To prepare for the contest Belichick studied patterns in Kelly’s field generalship and determined that he didn’t read defensive coverages as quickly as some other NFL quarterbacks. The QB’s lag in observing, orienting, and adapting was the Giants’ opportunity. When calling each play Belichick took to showing Kelly almost the same defensive look as on past plays. Belichick deliberately made the Giants look predictable. But appearances were false. He constantly tweaked the defense—say, by substituting one player for another in the defensive scheme. Constant adjustments rattled Kelly and held the Bills in check just enough for the Giants to prevail 20-19. Belichick’s Super Bowl XXV game plan now graces the Pro Football Hall of Fame as an example of imaginative strategy and tactics.
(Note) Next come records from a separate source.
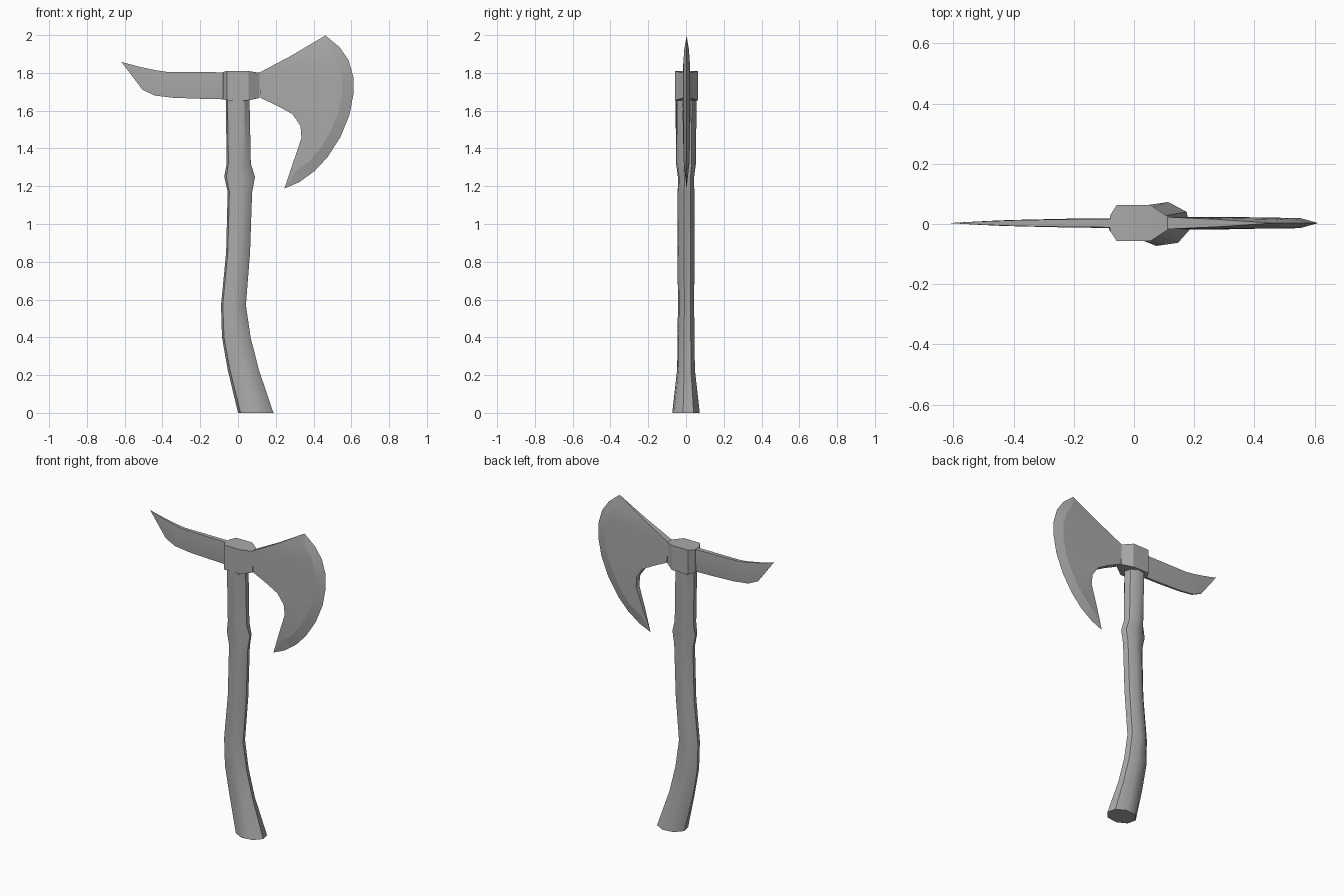
import bpy, bmesh, math

cube = bpy.data.objects.get("Cube")
if cube:
    bpy.data.objects.remove(cube, do_unlink=True)

grey = bpy.data.materials.new("plain grey")
grey.use_nodes = True
grey.diffuse_color = (0.4, 0.4, 0.4, 1)
grey.node_tree.nodes["Principled BSDF"].inputs["Base Color"].default_value = (0.4, 0.4, 0.4, 1)


def loft(name, rings, angle):
    """Skin a list of closed rings, cap both ends and weld pointed tips."""
    bm = bmesh.new()
    rows = [[bm.verts.new(p) for p in ring] for ring in rings]
    n = len(rows[0])
    for a, b in zip(rows, rows[1:]):
        for i in range(n):
            j = (i + 1) % n
            bm.faces.new((a[i], a[j], b[j], b[i]))
    bm.faces.new(rows[0])
    bm.faces.new(rows[-1])
    bmesh.ops.remove_doubles(bm, verts=bm.verts, dist=0.0005)
    bmesh.ops.recalc_face_normals(bm, faces=bm.faces)
    mesh = bpy.data.meshes.new(name)
    bm.to_mesh(mesh)
    bm.free()
    mesh.materials.append(grey)
    obj = bpy.data.objects.new(name, mesh)
    bpy.context.collection.objects.link(obj)
    bpy.ops.object.select_all(action="DESELECT")
    obj.select_set(True)
    bpy.context.view_layer.objects.active = obj
    bpy.ops.object.shade_smooth_by_angle(angle=math.radians(angle))
    return obj


MID = 0.003  # depth centre of the metal head

# Curved wooden shaft: height, left x, right x, half depth
shaft = [(0, 0.0, 0.188, 0.073), (0.23, -0.055, 0.11, 0.047), (0.4, -0.085, 0.067, 0.045),
         (0.57, -0.09, 0.042, 0.043), (0.85, -0.063, 0.064, 0.045), (1.17, -0.055, 0.075, 0.044),
         (1.25, -0.073, 0.09, 0.043), (1.32, -0.06, 0.068, 0.053), (1.72, -0.066, 0.06, 0.056)]
turns = [math.radians(45 * i - 12) for i in range(8)]
loft("handle", [[((l + r) / 2 + (r - l) / 2 * math.cos(t) * 1.02, d * math.sin(t) * 1.02, z)
                 for t in turns] for z, l, r, d in shaft], 40)

# Block around the shaft: x, half depth, bottom, top
block = [(-0.08, 0.025, 1.66, 1.805), (-0.057, 0.06, 1.655, 1.81),
         (0.055, 0.06, 1.655, 1.81), (0.115, 0.02, 1.667, 1.8)]
loft("head_block", [[(x, MID - d, lo), (x, MID + d, lo), (x, MID + d, hi), (x, MID - d, hi)]
                    for x, d, lo, hi in block], 20)

# Bearded blade: cutting edge and back edge with half thickness, from top to beard
edge = [(0.463, 1.998), (0.537, 1.937), (0.585, 1.868), (0.611, 1.778), (0.611, 1.688),
        (0.59, 1.577), (0.542, 1.46), (0.474, 1.354), (0.405, 1.28), (0.325, 1.222), (0.246, 1.188)]
back = [(0.463, 1.998, 0), (0.28, 1.89, 0.012), (0.11, 1.8, 0.02), (0.112, 1.735, 0.02),
        (0.12, 1.667, 0.02), (0.21, 1.625, 0.021), (0.288, 1.582, 0.021), (0.331, 1.519, 0.019),
        (0.336, 1.455, 0.016), (0.29, 1.32, 0.01), (0.246, 1.188, 0)]
rings = []
for (ex, ez), (bx, bz, d) in zip(edge, back):
    length = math.hypot(bx - ex, bz - ez)
    f = min(0.06 / length, 0.6) if length else 0
    x, z, t = ex + (bx - ex) * f, ez + (bz - ez) * f, min(d, 0.017)
    rings.append([(ex, MID, ez), (x, MID + t, z), (bx, MID + d, bz),
                  (bx, MID - d, bz), (x, MID - t, z)])
loft("axe_blade", rings, 8)

# Upswept rear spike: top x, top z, bottom x, bottom z, half thickness
spike = [(-0.07, 1.803, -0.07, 1.66, 0.014), (-0.2, 1.804, -0.2, 1.663, 0.013),
         (-0.38, 1.806, -0.34, 1.668, 0.01), (-0.44, 1.815, -0.44, 1.68, 0.008),
         (-0.52, 1.832, -0.505, 1.71, 0.005), (-0.617, 1.858, -0.617, 1.858, 0)]
rings = []
for tx, tz, bx, bz, d in spike:
    side = [(tx, tz, d), ((tx + bx) / 2, (tz + bz) / 2, d * 1.15), (bx, bz, d * 0.6)]
    rings.append([(x, MID + t, z) for x, z, t in side]
                 + [(x, MID - t, z) for x, z, t in reversed(side)])
loft("rear_spike", rings, 30)
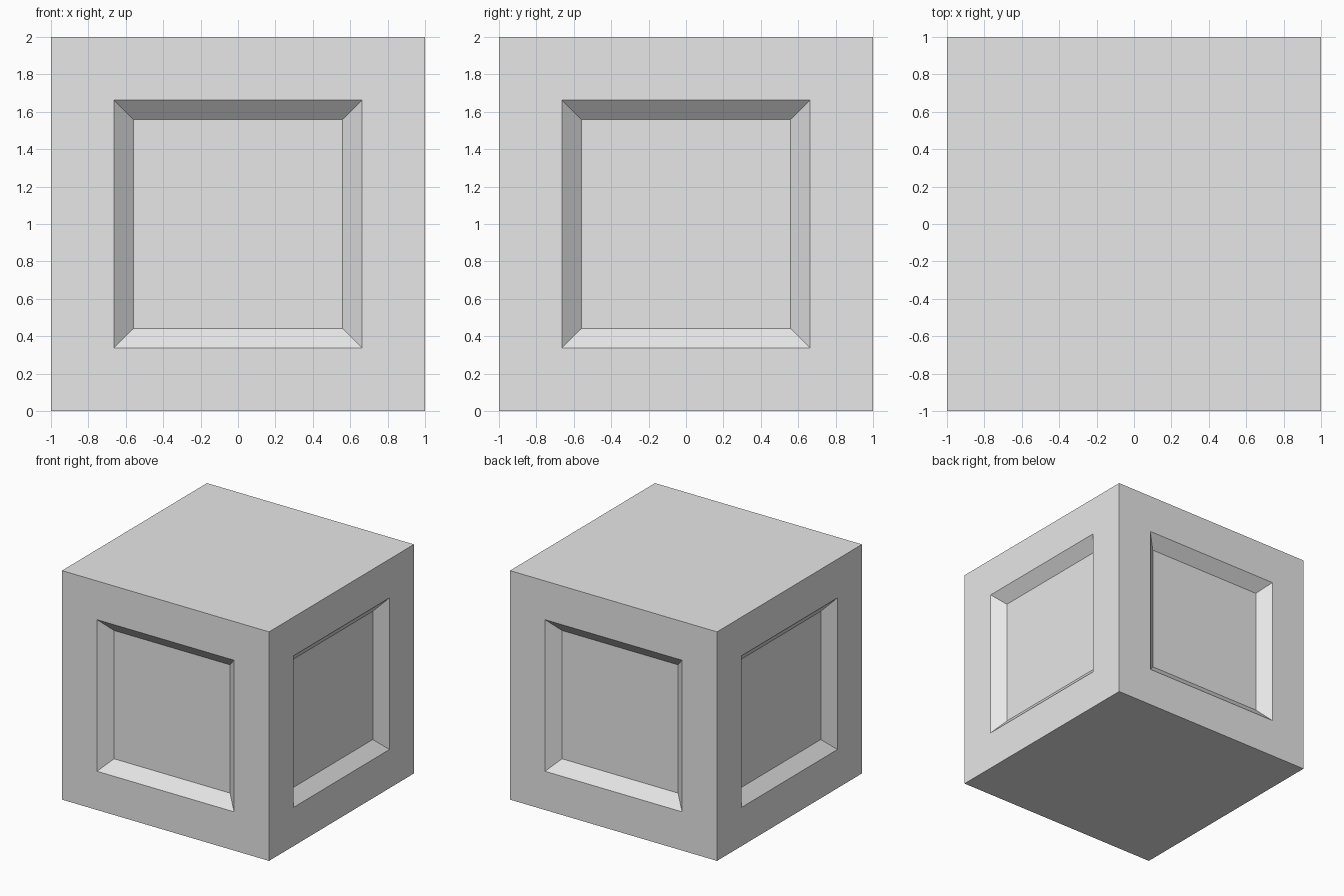
import bpy
import bmesh
from mathutils import Matrix

default_cube = bpy.data.objects.get("Cube")
if default_cube:
    bpy.data.objects.remove(default_cube, do_unlink=True)

SIZE = 2.0
BORDER = 0.338   # flat frame around each panel
SLOPE = 0.102    # width of the slanted rim
DEPTH = 0.09     # how far the panel is sunk

# Single plain grey
grey = bpy.data.materials.new("light_grey")
grey.use_nodes = True
color = (0.8, 0.8, 0.8, 1.0)
grey.diffuse_color = color
grey.node_tree.nodes["Principled BSDF"].inputs["Base Color"].default_value = color

# Block standing on the ground
bm = bmesh.new()
bmesh.ops.create_cube(bm, size=SIZE, matrix=Matrix.Translation((0, 0, SIZE / 2)))
bm.normal_update()

# Sunken panel with slanted rim on each of the four sides
sides = [f for f in bm.faces if abs(f.normal.z) < 0.5]
bmesh.ops.inset_individual(bm, faces=sides, thickness=BORDER, use_even_offset=True)
bmesh.ops.inset_individual(bm, faces=sides, thickness=SLOPE, depth=-DEPTH,
                           use_even_offset=True)

mesh = bpy.data.meshes.new("panelled_block")
bm.to_mesh(mesh)
bm.free()
mesh.materials.append(grey)
block = bpy.data.objects.new("panelled_block", mesh)
bpy.context.collection.objects.link(block)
Belichick is an innovator. He would counsel President Trump to do his homework on China’s military and concoct ways to outthink, out-adapt, and disorient the foe. U.S. forces should always stay ahead of the PLA in the decision cycle, just as the Giants stayed ahead of Jim Kelly. The coach, then, has much to offer on the human dimensions of competition. In football as in combat, each team tries to impose its will on an unwilling contender. Competition is competition in the end. It’s constant one-upsmanship for strategic gain. What works on one field of competition may work on another.
Human beings reason by analogy from one discipline to another. That’s why sage leaders dabble in many pursuits rather than obsess over one. It helps them comprehend the challenges at hand. And since no one is all-seeing, team overseers surround themselves with people boasting many different backgrounds, experiences, and interests. Individuals cultivate range in themselves—and they make sure the teams they recruit have range corporately.
Why not solicit military guidance from a coach?
James Holmes is J. C. Wylie Chair of Maritime Strategy at the Naval War College and the author of A Brief Guide to Maritime Strategy. The views voiced here are his alone.